## The task
Within the records below, reproduce without change the lines from the line that has "thickness=0.016, depth=-0.01, use_even_offset=True)" through the line that has "add_box(bm, 0.49, 0.735, -0.12, 0.415, 0.765, 0.98)", and only those.

## Record excerpts
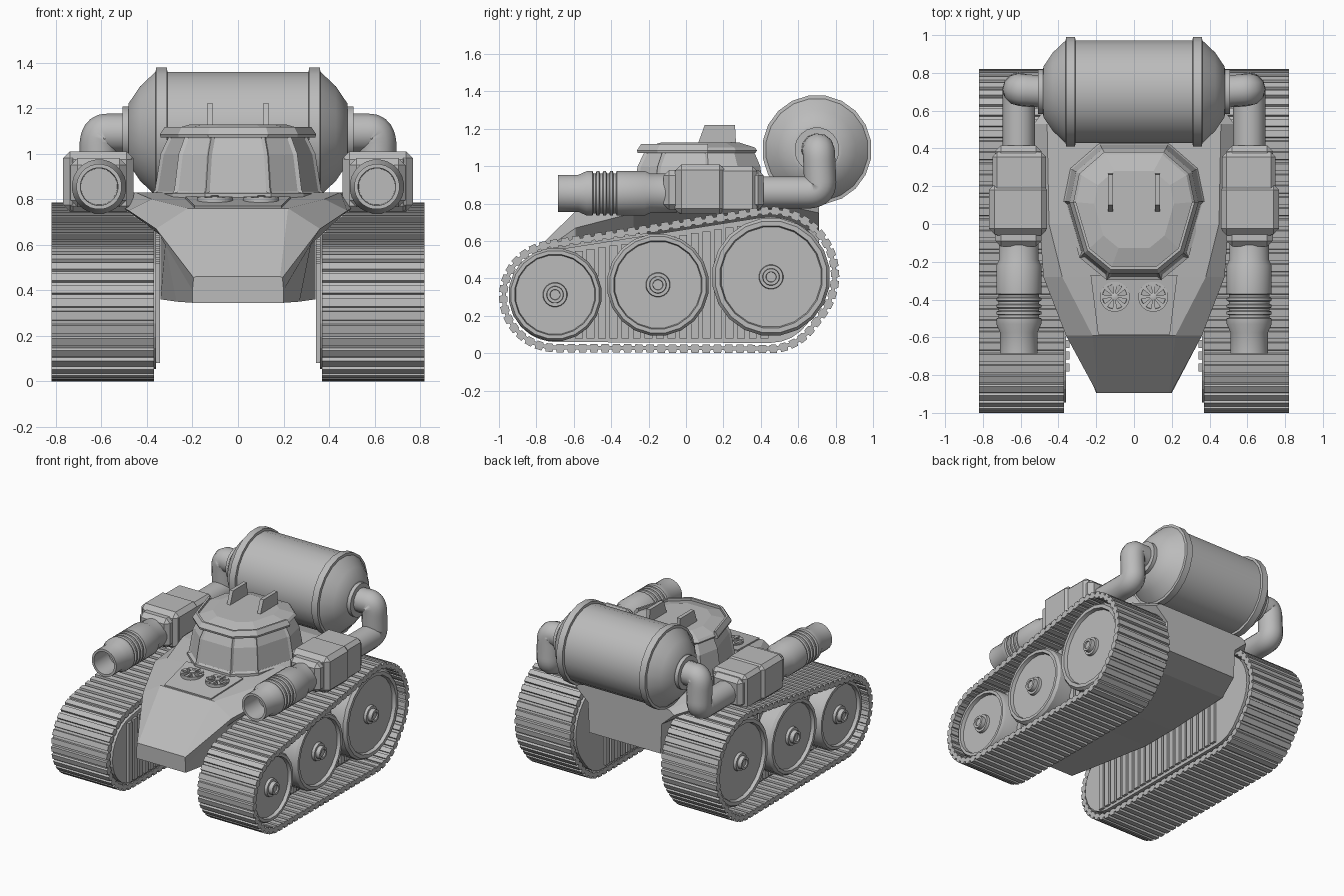
import bpy, bmesh, math
from mathutils import Vector
from mathutils.geometry import convex_hull_2d

if "Cube" in bpy.data.objects:
    bpy.data.objects.remove(bpy.data.objects["Cube"], do_unlink=True)

grey = bpy.data.materials.new("plain grey")
grey.use_nodes = True
grey.diffuse_color = (0.5, 0.5, 0.5, 1)
grey.node_tree.nodes["Principled BSDF"].inputs["Base Color"].default_value = (0.5, 0.5, 0.5, 1)


def finish(name, bm, mirror=False, smooth=True, bevel=0):
    bmesh.ops.recalc_face_normals(bm, faces=bm.faces)
    me = bpy.data.meshes.new(name)
    bm.to_mesh(me)
    bm.free()
    me.materials.append(grey)
    if smooth:
        for p in me.polygons:
            p.use_smooth = True
        me.set_sharp_from_angle(angle=math.radians(32))
    ob = bpy.data.objects.new(name, me)
    bpy.context.scene.collection.objects.link(ob)
    if bevel:
        m = ob.modifiers.new("Bevel", 'BEVEL')
        m.width, m.segments = bevel, 1
    if mirror:
        ob.modifiers.new("Mirror", 'MIRROR').use_mirror_merge = False
    return ob


def loft(rings, closed=False):
    """Skin a list of equal rings of points; cap the ends unless closed."""
    bm = bmesh.new()
    vr = [[bm.verts.new(p) for p in r] for r in rings]
    n = len(vr[0])
    pairs = list(zip(vr, vr[1:])) + ([(vr[-1], vr[0])] if closed else [])
    for a, b in pairs:
        for i in range(n):
            j = (i + 1) % n
            bm.faces.new((a[i], a[j], b[j], b[i]))
    if not closed:
        bm.faces.new(vr[0])
        bm.faces.new(vr[-1])
    return bm


def spin(profile, axis, centre, n=16):
    """Revolve (radius, offset) pairs about an axis through centre."""
    rings = []
    for r, t in profile:
        ring = []
        for i in range(n):
            a = math.tau * (i + 0.5) / n
            u, v = r * math.cos(a), r * math.sin(a)
            p = {'X': (t, u, v), 'Y': (u, t, v), 'Z': (u, v, t)}[axis]
            ring.append(Vector(centre) + Vector(p))
        rings.append(ring)
    return loft(rings)


def add_box(bm, x0, x1, y0, y1, z0, z1):
    v = bmesh.ops.create_cube(bm, size=1)["verts"]
    bmesh.ops.scale(bm, verts=v, vec=(x1 - x0, y1 - y0, z1 - z0))
    bmesh.ops.translate(bm, verts=v, vec=((x0 + x1) / 2, (y0 + y1) / 2, (z0 + z1) / 2))


# Track path: hull around the wheel circles, resampled evenly
cloud = []
for cy, cz, r in ((-0.70, 0.305, 0.30), (0.45, 0.415, 0.37), (0.45, 0.30, 0.30)):
    for i in range(64):
        a = math.tau * i / 64
        cloud.append(Vector((cy + r * math.cos(a), cz + r * math.sin(a))))
path = [cloud[i] for i in convex_hull_2d(cloud)]
area = sum(p.x * q.y - q.x * p.y for p, q in zip(path, path[1:] + path[:1]))
if area < 0:
    path.reverse()
lengths = [(q - p).length for p, q in zip(path, path[1:] + path[:1])]
total = sum(lengths)


def on_path(d, inset):
    d %= total
    i = 0
    while i < len(path) - 1 and d > lengths[i]:
        d -= lengths[i]
        i += 1
    p, q = path[i], path[(i + 1) % len(path)]
    t = (q - p).normalized()
    return p + t * d + Vector((-t.y, t.x)) * inset


TEETH = 74
outer, inner = [], []
for i in range(TEETH):
    for frac, dep in ((0.0, 0), (0.62, 0), (0.68, 0.015), (0.94, 0.015)):
        d = (i + frac) * total / TEETH
        outer.append(on_path(d, dep))
        inner.append(on_path(d, 0.045 - dep * 0.6))


def at_x(pts, x):
    return [Vector((x, p.x, p.y)) for p in pts]


finish("track", loft([at_x(outer, 0.37), at_x(outer, 0.82), at_x(inner, 0.82),
                      at_x(inner, 0.37)], closed=True), mirror=True, smooth=False)

# Track core with vertical ribs
core = [on_path(i * total / 60, 0.055) for i in range(60)]
finish("track_core", loft([at_x(core, 0.36), at_x(core, 0.62)]), mirror=True, smooth=False)
bm = bmesh.new()
for i in range(20):
    y = -0.78 + i * 0.062
    add_box(bm, 0.342, 0.645, y, y + 0.042, 0.08, 0.53 + 0.155 * (y + 0.7))
finish("track_ribs", bm, mirror=True, smooth=False)

# Road wheels with raised rims and hubs
for name, y, z, R in (("front_wheel", -0.70, 0.313, 0.25), ("middle_wheel", -0.15, 0.366, 0.274),
                      ("rear_wheel", 0.455, 0.408, 0.317)):
    prof = [(R, 0.55), (R, 0.755), (R * 0.95, 0.775), (R * 0.87, 0.775), (R * 0.85, 0.75),
            (0.066, 0.75), (0.063, 0.77), (0.046, 0.77), (0.044, 0.80), (0.028, 0.80), (0.026, 0.79)]
    finish(name, spin(prof, 'X', (0, y, z), 20), mirror=True)

# Hull: sections of (y, then x and z for bottom, waist, lip and deck edge)
sections = [
    (-0.895, (0.20, 0.345), (0.20, 0.40), (0.195, 0.455), (0.185, 0.46)),
    (-0.59, (0.27, 0.35), (0.32, 0.60), (0.36, 0.67), (0.22, 0.76)),
    (-0.28, (0.34, 0.36), (0.34, 0.64), (0.48, 0.75), (0.38, 0.80)),
    (0.0, (0.34, 0.36), (0.34, 0.64), (0.50, 0.76), (0.45, 0.83)),
    (0.53, (0.34, 0.38), (0.34, 0.66), (0.53, 0.79), (0.46, 0.83)),
    (0.71, (0.29, 0.44), (0.30, 0.66), (0.40, 0.75), (0.36, 0.78)),
]
rings = []
for y, *pts in sections:
    rings.append([Vector((x, y, z)) for x, z in pts] + [Vector((-x, y, z)) for x, z in reversed(pts)])
finish("hull", loft(rings), smooth=False)

# Hood panel
hood = [(0.19, -0.585, 0.762), (0.23, -0.27, 0.803), (-0.23, -0.27, 0.803), (-0.19, -0.585, 0.762)]
finish("hood_panel", loft([[Vector(p) + Vector((0, 0, h)) for p in hood] for h in (-0.02, 0.008)]),
       smooth=False)

# Hood fans: ring, hub and blades
fan_centre = Vector((0.102, -0.385, 0.785))
finish("fan_ring", spin([(0.08, -0.01), (0.08, 0.022), (0.066, 0.022), (0.064, 0.010)],
                        'Z', fan_centre, 20), mirror=True)
finish("fan_hub", spin([(0.02, 0), (0.02, 0.03), (0.012, 0.033)], 'Z', fan_centre, 12), mirror=True)
bm = bmesh.new()
for i in range(8):
    a = math.tau * i / 8
    d, n = Vector((math.cos(a), math.sin(a), 0)), Vector((-math.sin(a), math.cos(a), 0))
    quad = [d * 0.015 - n * 0.005, d * 0.078 - n * 0.013, d * 0.078 + n * 0.013, d * 0.015 + n * 0.005]
    lo = [bm.verts.new(fan_centre + p) for p in quad]
    hi = [bm.verts.new(fan_centre + p + Vector((0, 0, 0.026))) for p in quad]
    bm.faces.new(lo)
    bm.faces.new(hi)
    for k in range(4):
        m = (k + 1) % 4
        bm.faces.new((lo[k], lo[m], hi[m], hi[k]))
finish("fan_blades", bm, mirror=True, smooth=False)

# Cockpit
half = [(0.14, -0.285), (0.28, -0.17), (0.365, 0.12), (0.33, 0.29), (0.18, 0.42)]
outline = half + [(-x, y) for x, y in reversed(half)]


def cabin_ring(s, z):
    return [Vector((x * s, 0.09 + (y - 0.09) * s, z)) for x, y in outline]


bm = loft([cabin_ring(1.03, 0.78), cabin_ring(1.03, 0.825), cabin_ring(1.0, 0.84),
           cabin_ring(0.93, 1.0), cabin_ring(0.82, 1.085)])
# join the two window bands into single tall panes, then recess them
bm.normal_update()
panes = [f for f in bm.faces if 0.83 < f.calc_center_median().z < 1.08
         and f.calc_center_median().y < 0.1 and abs(f.normal.z) < 0.9]
bmesh.ops.recalc_face_normals(bm, faces=bm.faces)
groups = {}
for f in panes:
    c = f.calc_center_median()
    groups.setdefault(round(math.atan2(c.x, 0.09 - c.y) * 2.2), []).append(f)
for g in groups.values():
    bmesh.ops.inset_region(bm, faces=g, thickness=0.016, depth=-0.01, use_even_offset=True)
finish("cockpit", bm, smooth=False)
finish("cockpit_roof", loft([cabin_ring(0.85, 1.07), cabin_ring(0.88, 1.085), cabin_ring(0.84, 1.10),
                             cabin_ring(0.58, 1.128)]), smooth=False)

# Brow around the front of the roof
brow = [(x, y) for x, y in half[:3]]
brow = [(-x, y) for x, y in reversed(brow)] + brow
rings = []
for x, y in brow:
    p = Vector((x, y - 0.09, 0))
    rings.append([p * s + Vector((0, 0.09, z)) for s, z in
                  ((0.93, 1.07), (0.94, 1.085), (0.88, 1.118), (0.84, 1.118), (0.84, 1.07))])
finish("roof_brow", loft(rings), smooth=False)

# Roof fins
fin = [(0.06, 1.11), (0.10, 1.22), (0.262, 1.22), (0.268, 1.11)]
finish("roof_fin", loft([[Vector((x, y, z)) for y, z in fin] for x in (0.11, 0.137)]),
       mirror=True, smooth=False)

# Gun housings
bm = bmesh.new()
add_box(bm, 0.465, 0.75, -0.06, 0.38, 0.745, 1.0)
finish("gun_housing", bm, mirror=True, smooth=False, bevel=0.025)
bm = bmesh.new()
add_box(bm, 0.46, 0.768, -0.055, 0.21, 0.745, 1.01)
finish("gun_housing_front", bm, mirror=True, smooth=False, bevel=0.03)
bm = bmesh.new()
add_box(bm, 0.49, 0.735, -0.12, 0.415, 0.765, 0.98)
finish("gun_collar", bm, mirror=True, smooth=False, bevel=0.03)

# Gun barrels with grooves and open muzzle
prof = [(0.106, -0.05), (0.106, -0.19), (0.12, -0.22), (0.12, -0.36)]
for i in range(4):
    y = -0.37 - i * 0.036
    prof += [(0.12, y), (0.108, y - 0.005), (0.108, y - 0.017), (0.12, y - 0.022)]
prof += [(0.12, -0.53), (0.10, -0.575), (0.10, -0.685), (0.083, -0.685), (0.08, -0.52)]
finish("gun_barrel", spin(prof, 'Y', (0.61, 0, 0.855), 24), mirror=True)

# Rear tank with bands, tapered ends and flanges
ends = [(0.275, 0.31), (0.293, 0.312), (0.293, 0.36), (0.275, 0.362), (0.21, 0.43), (0.135, 0.48),
        (0.12, 0.481), (0.12, 0.508)]
prof = [(r, -x) for r, x in reversed(ends)] + ends
finish("tank", spin(prof, 'X', (0, 0.70, 1.088), 20))

# Feed pipes from tank to guns
curve = bpy.data.curves.new("feed_pipe", 'CURVE')
curve.dimensions = '3D'
curve.bevel_depth, curve.bevel_resolution, curve.use_fill_caps = 0.086, 4, True
pts = [(0.61, 0.38, 0.86), (0.61, 0.58, 0.86), (0.61, 0.72, 0.86), (0.61, 0.715, 0.97),
       (0.61, 0.71, 1.09), (0.55, 0.705, 1.09), (0.46, 0.70, 1.09)]
sp = curve.splines.new('NURBS')
sp.points.add(len(pts) - 1)
for q, p in zip(sp.points, pts):
    q.co = (*p, 1)
sp.order_u, sp.use_endpoint_u, sp.resolution_u, sp.use_smooth = 3, True, 6, True
curve.materials.append(grey)
pipe = bpy.data.objects.new("feed_pipe", curve)
bpy.context.scene.collection.objects.link(pipe)
pipe.modifiers.new("Mirror", 'MIRROR').use_mirror_merge = False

## Your response
    bmesh.ops.inset_region(bm, faces=g, thickness=0.016, depth=-0.01, use_even_offset=True)
finish("cockpit", bm, smooth=False)
finish("cockpit_roof", loft([cabin_ring(0.85, 1.07), cabin_ring(0.88, 1.085), cabin_ring(0.84, 1.10),
                             cabin_ring(0.58, 1.128)]), smooth=False)

# Brow around the front of the roof
brow = [(x, y) for x, y in half[:3]]
brow = [(-x, y) for x, y in reversed(brow)] + brow
rings = []
for x, y in brow:
    p = Vector((x, y - 0.09, 0))
    rings.append([p * s + Vector((0, 0.09, z)) for s, z in
                  ((0.93, 1.07), (0.94, 1.085), (0.88, 1.118), (0.84, 1.118), (0.84, 1.07))])
finish("roof_brow", loft(rings), smooth=False)

# Roof fins
fin = [(0.06, 1.11), (0.10, 1.22), (0.262, 1.22), (0.268, 1.11)]
finish("roof_fin", loft([[Vector((x, y, z)) for y, z in fin] for x in (0.11, 0.137)]),
       mirror=True, smooth=False)

# Gun housings
bm = bmesh.new()
add_box(bm, 0.465, 0.75, -0.06, 0.38, 0.745, 1.0)
finish("gun_housing", bm, mirror=True, smooth=False, bevel=0.025)
bm = bmesh.new()
add_box(bm, 0.46, 0.768, -0.055, 0.21, 0.745, 1.01)
finish("gun_housing_front", bm, mirror=True, smooth=False, bevel=0.03)
bm = bmesh.new()
add_box(bm, 0.49, 0.735, -0.12, 0.415, 0.765, 0.98)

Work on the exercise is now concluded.